Why You Need Document Management?
I hope I'm not sounding like I'm preaching, but I am getting frustrated and nervous as more and more companies are using free cloud-based box services to store, distribute, and manage their documents. (I know I have said this before, so I guess it is preaching). And why are we doing this? Because it is free! At least it's initially free, in the sense the company does not have to outlay any cash. We'll investigate the real costs here in a second.
Case study (an actual example I recently witnessed): Company has many large files that are key to their operation. They consider the files confidential and important in both supporting their sales efforts as well as helping operations with existing production. It is a relatively small company (let's say less than $50 million in revenue) and IT has decided that buying storage and managing it is something they don't particularly like doing (don't know about you but this sounds like the fun part of the job, just sayin'). So they have decided to use a very cost efficient tool, considering it is free; a cloud-based box provider.
Stay with me, not the most interesting story yet. So here we go, they tell the keepers of the large files (us) to start storing them on the cloud, and a business account is setup on the free cloud-based box provider. Let the mayhem begin.
At first it's cool. Now lots of different people can get to files they couldn't get to before or even knew existed. The Cinco de Mayo party has nothing on us. Distribution lists are constructed and passwords created and file structures initialized. Fast forward six months ------->
- There is now over 5 terabytes of data on the provider
- There are 3 times as many user accounts as there are employees in the company
- There are now multiple folders with the same name, some of them sound very scary like Corporate Strategy (this is made up as I can't reveal the real name)
- Everyone has synched their desktop to the cloud and then reorganized their folders, often not synching back to the cloud (so now we are using local storage as well)
- There are multiple versions of the same file, with the same name, some the same size, and some with the same date but different sizes
- Links to files have been provided to many vendors and customers, which no longer work as files have been deleted, moved, or renamed
- The CEO is screaming that non-current versions are being used in production, people are recreating existing files, and although there is now greater visibility to the files, it is now even harder to find what he needs.
BUT IT IS FREE!! (Not really as they are now paying for additional storage, but that doesn't count as we would have had to pay for it anyway.)
I know you're waiting for it, so I'll give you that gratification: IT IS NOT REALLY FREE. I would argue not only is this approach not free it is more costly than keeping the documents in-house, BY A FAR MARGIN. The problem, like a lot of business problems, is we can't quantify the real costs, but we do know what we write checks for. A couple of bucks for these cloud services sounds a whole lot better than thousands for additional drives or servers. The non-quantifiable costs (I knew you were asking), include:
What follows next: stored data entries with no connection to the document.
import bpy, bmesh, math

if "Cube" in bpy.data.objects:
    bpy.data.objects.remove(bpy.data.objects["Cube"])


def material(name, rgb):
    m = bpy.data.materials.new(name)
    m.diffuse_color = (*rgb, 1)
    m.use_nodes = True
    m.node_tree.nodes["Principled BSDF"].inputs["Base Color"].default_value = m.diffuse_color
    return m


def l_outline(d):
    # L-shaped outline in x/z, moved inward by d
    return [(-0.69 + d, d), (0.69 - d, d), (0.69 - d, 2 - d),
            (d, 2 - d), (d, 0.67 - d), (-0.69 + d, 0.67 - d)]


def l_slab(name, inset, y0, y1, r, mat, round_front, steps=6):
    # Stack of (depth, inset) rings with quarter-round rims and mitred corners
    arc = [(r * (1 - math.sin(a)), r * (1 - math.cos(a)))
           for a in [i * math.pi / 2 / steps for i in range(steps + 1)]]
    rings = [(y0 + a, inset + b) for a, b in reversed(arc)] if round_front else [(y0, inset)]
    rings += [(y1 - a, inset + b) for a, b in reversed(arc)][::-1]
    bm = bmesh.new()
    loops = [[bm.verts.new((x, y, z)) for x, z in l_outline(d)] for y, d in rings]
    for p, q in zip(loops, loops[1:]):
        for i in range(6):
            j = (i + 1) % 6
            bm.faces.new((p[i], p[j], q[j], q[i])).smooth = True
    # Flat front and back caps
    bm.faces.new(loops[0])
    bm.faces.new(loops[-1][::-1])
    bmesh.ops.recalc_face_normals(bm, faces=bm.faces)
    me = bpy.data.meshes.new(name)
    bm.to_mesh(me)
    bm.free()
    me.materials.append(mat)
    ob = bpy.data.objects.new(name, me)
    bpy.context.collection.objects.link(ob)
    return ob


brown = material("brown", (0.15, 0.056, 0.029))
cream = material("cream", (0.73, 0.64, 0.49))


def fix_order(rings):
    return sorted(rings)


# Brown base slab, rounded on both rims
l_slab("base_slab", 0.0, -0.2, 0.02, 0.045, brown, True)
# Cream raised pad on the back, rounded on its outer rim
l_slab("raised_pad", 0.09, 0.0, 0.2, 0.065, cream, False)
The huge cost of working from non-current versions of files (rework, additional materials, late production, customer ill-will, reduced morale, etc.)
The huge amount of time lost in trying to find files and ensure they are the most current (think of this, in a small 250 person firm, if 50% of the people take an extra 5 minutes per day to find and verify a file, it's equivalent to almost 1 1/2 people's work for an entire year - without assuming any productivity factors)
Loss of files due to people moving files or just being plain stupid
MOST IMPORTANTLY - a substantial decrease in security for significant files, in this case Confidential files. (I'm okay if they are pictures of the company outing or even this year's budget, as we know this document is really a figment of someone's imagination).
BUT IT IS FREE!!!
Okay, I give on this one. Certainly we are all conditioned to try and find less expensive ways of doing our job. And the ability to distribute and collaborate is a big improvement. But the costs are significant and the loss of security is like my insurance agent tells me - "you never know." (Still not sure what he is implying, pretty sure I know I am going to die, maybe he is subtly telling me I don't know how much its going to cost me for the additional insurance, you know.)
Technology is not free, of course, but it is a heck of a lot less expensive these days than in the past, and it's getting cheaper. I think its wonderful to put pictures of your dog up on Pinterest or Instagram and your videos of the birthday party on YouTube, but we need to draw the line on putting corporate documents on non-commercial grade applications.
The cost of a full fledged document management system is so insignificant compared to the costs (non-quantifiable as they are) that its really a no-brainer for the corporation. Don't cop out and take the easy road, for as they say, "you get what you pay for," and "caveat emptor," and "no pain, no gain," and "you never know," and "I can't believe they gave it to me for free!"